Assigned task — Reproduce all entries word for word.

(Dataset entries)
☆ ☆ ☆ ☆ ☆

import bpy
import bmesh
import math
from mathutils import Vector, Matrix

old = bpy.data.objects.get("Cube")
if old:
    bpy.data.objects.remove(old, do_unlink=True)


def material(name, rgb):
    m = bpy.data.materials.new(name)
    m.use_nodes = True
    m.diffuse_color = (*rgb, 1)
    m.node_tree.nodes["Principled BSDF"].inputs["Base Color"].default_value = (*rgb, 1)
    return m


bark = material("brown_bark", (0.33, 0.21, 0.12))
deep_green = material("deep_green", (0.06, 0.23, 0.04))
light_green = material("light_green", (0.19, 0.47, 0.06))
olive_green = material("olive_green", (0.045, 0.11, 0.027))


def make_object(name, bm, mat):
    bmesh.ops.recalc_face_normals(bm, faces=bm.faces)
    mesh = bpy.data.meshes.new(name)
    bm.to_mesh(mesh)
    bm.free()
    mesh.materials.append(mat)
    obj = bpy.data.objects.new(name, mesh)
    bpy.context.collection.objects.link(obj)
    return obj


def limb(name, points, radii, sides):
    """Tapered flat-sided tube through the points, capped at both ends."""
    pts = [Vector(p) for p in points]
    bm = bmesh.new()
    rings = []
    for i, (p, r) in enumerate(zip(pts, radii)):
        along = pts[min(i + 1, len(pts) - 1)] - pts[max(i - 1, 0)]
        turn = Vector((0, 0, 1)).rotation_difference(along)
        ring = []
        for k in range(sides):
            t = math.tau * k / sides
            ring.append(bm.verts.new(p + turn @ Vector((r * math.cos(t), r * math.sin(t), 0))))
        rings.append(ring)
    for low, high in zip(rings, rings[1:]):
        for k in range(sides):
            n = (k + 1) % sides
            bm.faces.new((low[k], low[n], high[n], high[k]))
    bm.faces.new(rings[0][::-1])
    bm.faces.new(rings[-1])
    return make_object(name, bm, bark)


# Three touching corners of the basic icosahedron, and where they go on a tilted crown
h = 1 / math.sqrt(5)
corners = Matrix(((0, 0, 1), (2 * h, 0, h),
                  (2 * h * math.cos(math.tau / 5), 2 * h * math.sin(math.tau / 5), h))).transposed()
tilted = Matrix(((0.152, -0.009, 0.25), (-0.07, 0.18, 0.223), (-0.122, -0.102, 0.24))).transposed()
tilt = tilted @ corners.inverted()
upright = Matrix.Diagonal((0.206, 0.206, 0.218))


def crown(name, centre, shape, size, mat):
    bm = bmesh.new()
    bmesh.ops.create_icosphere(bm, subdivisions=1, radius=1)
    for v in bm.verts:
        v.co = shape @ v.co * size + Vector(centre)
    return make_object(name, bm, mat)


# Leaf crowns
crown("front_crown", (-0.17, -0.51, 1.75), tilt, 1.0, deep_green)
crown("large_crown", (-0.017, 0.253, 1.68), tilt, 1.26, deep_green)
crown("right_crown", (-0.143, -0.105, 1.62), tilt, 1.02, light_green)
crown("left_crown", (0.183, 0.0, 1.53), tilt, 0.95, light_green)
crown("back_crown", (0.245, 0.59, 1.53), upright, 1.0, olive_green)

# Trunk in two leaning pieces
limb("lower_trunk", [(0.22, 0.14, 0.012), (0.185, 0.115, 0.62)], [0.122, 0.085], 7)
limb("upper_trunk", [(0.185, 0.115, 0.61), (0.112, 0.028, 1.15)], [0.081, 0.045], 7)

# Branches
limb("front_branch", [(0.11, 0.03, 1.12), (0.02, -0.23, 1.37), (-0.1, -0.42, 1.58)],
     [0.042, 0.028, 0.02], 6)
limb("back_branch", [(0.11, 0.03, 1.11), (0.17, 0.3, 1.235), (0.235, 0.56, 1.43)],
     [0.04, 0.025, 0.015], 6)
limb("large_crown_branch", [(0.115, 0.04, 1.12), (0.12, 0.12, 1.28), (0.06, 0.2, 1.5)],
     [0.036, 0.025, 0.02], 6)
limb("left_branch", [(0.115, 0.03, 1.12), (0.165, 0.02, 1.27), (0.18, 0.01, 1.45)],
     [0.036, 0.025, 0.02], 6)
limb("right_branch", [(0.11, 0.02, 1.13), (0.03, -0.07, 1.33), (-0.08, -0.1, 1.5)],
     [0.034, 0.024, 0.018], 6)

☆ ☆ ☆ ☆ ☆

Result —
import bpy
import bmesh
import math
from mathutils import Vector, Matrix

old = bpy.data.objects.get("Cube")
if old:
    bpy.data.objects.remove(old, do_unlink=True)


def material(name, rgb):
    m = bpy.data.materials.new(name)
    m.use_nodes = True
    m.diffuse_color = (*rgb, 1)
    m.node_tree.nodes["Principled BSDF"].inputs["Base Color"].default_value = (*rgb, 1)
    return m


bark = material("brown_bark", (0.33, 0.21, 0.12))
deep_green = material("deep_green", (0.06, 0.23, 0.04))
light_green = material("light_green", (0.19, 0.47, 0.06))
olive_green = material("olive_green", (0.045, 0.11, 0.027))


def make_object(name, bm, mat):
    bmesh.ops.recalc_face_normals(bm, faces=bm.faces)
    mesh = bpy.data.meshes.new(name)
    bm.to_mesh(mesh)
    bm.free()
    mesh.materials.append(mat)
    obj = bpy.data.objects.new(name, mesh)
    bpy.context.collection.objects.link(obj)
    return obj


def limb(name, points, radii, sides):
    """Tapered flat-sided tube through the points, capped at both ends."""
    pts = [Vector(p) for p in points]
    bm = bmesh.new()
    rings = []
    for i, (p, r) in enumerate(zip(pts, radii)):
        along = pts[min(i + 1, len(pts) - 1)] - pts[max(i - 1, 0)]
        turn = Vector((0, 0, 1)).rotation_difference(along)
        ring = []
        for k in range(sides):
            t = math.tau * k / sides
            ring.append(bm.verts.new(p + turn @ Vector((r * math.cos(t), r * math.sin(t), 0))))
        rings.append(ring)
    for low, high in zip(rings, rings[1:]):
        for k in range(sides):
            n = (k + 1) % sides
            bm.faces.new((low[k], low[n], high[n], high[k]))
    bm.faces.new(rings[0][::-1])
    bm.faces.new(rings[-1])
    return make_object(name, bm, bark)


# Three touching corners of the basic icosahedron, and where they go on a tilted crown
h = 1 / math.sqrt(5)
corners = Matrix(((0, 0, 1), (2 * h, 0, h),
                  (2 * h * math.cos(math.tau / 5), 2 * h * math.sin(math.tau / 5), h))).transposed()
tilted = Matrix(((0.152, -0.009, 0.25), (-0.07, 0.18, 0.223), (-0.122, -0.102, 0.24))).transposed()
tilt = tilted @ corners.inverted()
upright = Matrix.Diagonal((0.206, 0.206, 0.218))


def crown(name, centre, shape, size, mat):
    bm = bmesh.new()
    bmesh.ops.create_icosphere(bm, subdivisions=1, radius=1)
    for v in bm.verts:
        v.co = shape @ v.co * size + Vector(centre)
    return make_object(name, bm, mat)


# Leaf crowns
crown("front_crown", (-0.17, -0.51, 1.75), tilt, 1.0, deep_green)
crown("large_crown", (-0.017, 0.253, 1.68), tilt, 1.26, deep_green)
crown("right_crown", (-0.143, -0.105, 1.62), tilt, 1.02, light_green)
crown("left_crown", (0.183, 0.0, 1.53), tilt, 0.95, light_green)
crown("back_crown", (0.245, 0.59, 1.53), upright, 1.0, olive_green)

# Trunk in two leaning pieces
limb("lower_trunk", [(0.22, 0.14, 0.012), (0.185, 0.115, 0.62)], [0.122, 0.085], 7)
limb("upper_trunk", [(0.185, 0.115, 0.61), (0.112, 0.028, 1.15)], [0.081, 0.045], 7)

# Branches
limb("front_branch", [(0.11, 0.03, 1.12), (0.02, -0.23, 1.37), (-0.1, -0.42, 1.58)],
     [0.042, 0.028, 0.02], 6)
limb("back_branch", [(0.11, 0.03, 1.11), (0.17, 0.3, 1.235), (0.235, 0.56, 1.43)],
     [0.04, 0.025, 0.015], 6)
limb("large_crown_branch", [(0.115, 0.04, 1.12), (0.12, 0.12, 1.28), (0.06, 0.2, 1.5)],
     [0.036, 0.025, 0.02], 6)
limb("left_branch", [(0.115, 0.03, 1.12), (0.165, 0.02, 1.27), (0.18, 0.01, 1.45)],
     [0.036, 0.025, 0.02], 6)
limb("right_branch", [(0.11, 0.02, 1.13), (0.03, -0.07, 1.33), (-0.08, -0.1, 1.5)],
     [0.034, 0.024, 0.018], 6)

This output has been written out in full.